=== Task description ===
When you reach the records below, repeat each one exactly as written.

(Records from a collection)
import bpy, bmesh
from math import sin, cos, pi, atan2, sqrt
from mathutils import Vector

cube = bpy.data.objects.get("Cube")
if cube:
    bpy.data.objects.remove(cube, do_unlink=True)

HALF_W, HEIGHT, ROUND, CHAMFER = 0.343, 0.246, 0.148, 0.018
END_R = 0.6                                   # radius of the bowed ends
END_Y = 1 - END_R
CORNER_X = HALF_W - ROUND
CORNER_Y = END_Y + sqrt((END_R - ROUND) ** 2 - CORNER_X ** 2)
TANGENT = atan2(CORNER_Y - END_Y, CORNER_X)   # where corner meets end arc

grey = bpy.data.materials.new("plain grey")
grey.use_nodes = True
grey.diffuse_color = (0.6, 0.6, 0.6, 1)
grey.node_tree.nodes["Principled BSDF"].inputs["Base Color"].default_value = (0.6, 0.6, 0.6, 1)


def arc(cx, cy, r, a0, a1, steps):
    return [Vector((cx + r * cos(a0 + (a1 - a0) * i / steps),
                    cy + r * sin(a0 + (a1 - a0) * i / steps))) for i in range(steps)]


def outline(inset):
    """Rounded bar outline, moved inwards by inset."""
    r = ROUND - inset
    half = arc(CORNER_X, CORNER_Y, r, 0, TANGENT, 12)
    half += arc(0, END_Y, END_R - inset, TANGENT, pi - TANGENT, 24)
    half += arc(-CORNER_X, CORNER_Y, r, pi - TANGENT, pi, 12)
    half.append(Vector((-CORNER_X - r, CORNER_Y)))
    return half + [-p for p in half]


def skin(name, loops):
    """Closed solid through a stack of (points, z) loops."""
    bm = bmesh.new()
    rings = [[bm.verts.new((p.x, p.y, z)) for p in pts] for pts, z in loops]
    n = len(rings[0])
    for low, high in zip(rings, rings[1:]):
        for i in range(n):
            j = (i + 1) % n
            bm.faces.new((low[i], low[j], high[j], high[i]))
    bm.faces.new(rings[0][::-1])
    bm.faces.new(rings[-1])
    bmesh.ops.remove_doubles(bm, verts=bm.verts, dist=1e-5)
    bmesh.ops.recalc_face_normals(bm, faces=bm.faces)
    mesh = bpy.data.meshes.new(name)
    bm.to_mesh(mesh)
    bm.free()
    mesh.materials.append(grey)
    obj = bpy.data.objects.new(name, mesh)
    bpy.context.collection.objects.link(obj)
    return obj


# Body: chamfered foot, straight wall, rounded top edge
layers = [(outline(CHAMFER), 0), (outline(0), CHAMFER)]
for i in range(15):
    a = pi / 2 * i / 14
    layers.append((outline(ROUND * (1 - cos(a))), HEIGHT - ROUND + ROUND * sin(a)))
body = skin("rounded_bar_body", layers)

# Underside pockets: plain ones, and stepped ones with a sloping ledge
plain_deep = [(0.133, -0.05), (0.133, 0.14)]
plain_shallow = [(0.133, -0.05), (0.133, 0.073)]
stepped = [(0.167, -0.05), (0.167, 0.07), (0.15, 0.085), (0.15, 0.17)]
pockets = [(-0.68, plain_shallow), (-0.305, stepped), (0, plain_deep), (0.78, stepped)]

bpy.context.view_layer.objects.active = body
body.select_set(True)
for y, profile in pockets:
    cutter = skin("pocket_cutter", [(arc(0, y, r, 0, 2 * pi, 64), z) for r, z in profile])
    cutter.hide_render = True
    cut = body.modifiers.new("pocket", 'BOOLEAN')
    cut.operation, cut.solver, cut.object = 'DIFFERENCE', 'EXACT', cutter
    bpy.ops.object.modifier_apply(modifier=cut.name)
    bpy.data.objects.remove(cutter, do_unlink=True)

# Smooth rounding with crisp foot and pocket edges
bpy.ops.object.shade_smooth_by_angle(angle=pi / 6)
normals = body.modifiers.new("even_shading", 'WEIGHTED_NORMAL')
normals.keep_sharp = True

=== Solution for this task ===
import bpy, bmesh
from math import sin, cos, pi, atan2, sqrt
from mathutils import Vector

cube = bpy.data.objects.get("Cube")
if cube:
    bpy.data.objects.remove(cube, do_unlink=True)

HALF_W, HEIGHT, ROUND, CHAMFER = 0.343, 0.246, 0.148, 0.018
END_R = 0.6                                   # radius of the bowed ends
END_Y = 1 - END_R
CORNER_X = HALF_W - ROUND
CORNER_Y = END_Y + sqrt((END_R - ROUND) ** 2 - CORNER_X ** 2)
TANGENT = atan2(CORNER_Y - END_Y, CORNER_X)   # where corner meets end arc

grey = bpy.data.materials.new("plain grey")
grey.use_nodes = True
grey.diffuse_color = (0.6, 0.6, 0.6, 1)
grey.node_tree.nodes["Principled BSDF"].inputs["Base Color"].default_value = (0.6, 0.6, 0.6, 1)


def arc(cx, cy, r, a0, a1, steps):
    return [Vector((cx + r * cos(a0 + (a1 - a0) * i / steps),
                    cy + r * sin(a0 + (a1 - a0) * i / steps))) for i in range(steps)]


def outline(inset):
    """Rounded bar outline, moved inwards by inset."""
    r = ROUND - inset
    half = arc(CORNER_X, CORNER_Y, r, 0, TANGENT, 12)
    half += arc(0, END_Y, END_R - inset, TANGENT, pi - TANGENT, 24)
    half += arc(-CORNER_X, CORNER_Y, r, pi - TANGENT, pi, 12)
    half.append(Vector((-CORNER_X - r, CORNER_Y)))
    return half + [-p for p in half]


def skin(name, loops):
    """Closed solid through a stack of (points, z) loops."""
    bm = bmesh.new()
    rings = [[bm.verts.new((p.x, p.y, z)) for p in pts] for pts, z in loops]
    n = len(rings[0])
    for low, high in zip(rings, rings[1:]):
        for i in range(n):
            j = (i + 1) % n
            bm.faces.new((low[i], low[j], high[j], high[i]))
    bm.faces.new(rings[0][::-1])
    bm.faces.new(rings[-1])
    bmesh.ops.remove_doubles(bm, verts=bm.verts, dist=1e-5)
    bmesh.ops.recalc_face_normals(bm, faces=bm.faces)
    mesh = bpy.data.meshes.new(name)
    bm.to_mesh(mesh)
    bm.free()
    mesh.materials.append(grey)
    obj = bpy.data.objects.new(name, mesh)
    bpy.context.collection.objects.link(obj)
    return obj


# Body: chamfered foot, straight wall, rounded top edge
layers = [(outline(CHAMFER), 0), (outline(0), CHAMFER)]
for i in range(15):
    a = pi / 2 * i / 14
    layers.append((outline(ROUND * (1 - cos(a))), HEIGHT - ROUND + ROUND * sin(a)))
body = skin("rounded_bar_body", layers)

# Underside pockets: plain ones, and stepped ones with a sloping ledge
plain_deep = [(0.133, -0.05), (0.133, 0.14)]
plain_shallow = [(0.133, -0.05), (0.133, 0.073)]
stepped = [(0.167, -0.05), (0.167, 0.07), (0.15, 0.085), (0.15, 0.17)]
pockets = [(-0.68, plain_shallow), (-0.305, stepped), (0, plain_deep), (0.78, stepped)]

bpy.context.view_layer.objects.active = body
body.select_set(True)
for y, profile in pockets:
    cutter = skin("pocket_cutter", [(arc(0, y, r, 0, 2 * pi, 64), z) for r, z in profile])
    cutter.hide_render = True
    cut = body.modifiers.new("pocket", 'BOOLEAN')
    cut.operation, cut.solver, cut.object = 'DIFFERENCE', 'EXACT', cutter
    bpy.ops.object.modifier_apply(modifier=cut.name)
    bpy.data.objects.remove(cutter, do_unlink=True)

# Smooth rounding with crisp foot and pocket edges
bpy.ops.object.shade_smooth_by_angle(angle=pi / 6)
normals = body.modifiers.new("even_shading", 'WEIGHTED_NORMAL')
normals.keep_sharp = True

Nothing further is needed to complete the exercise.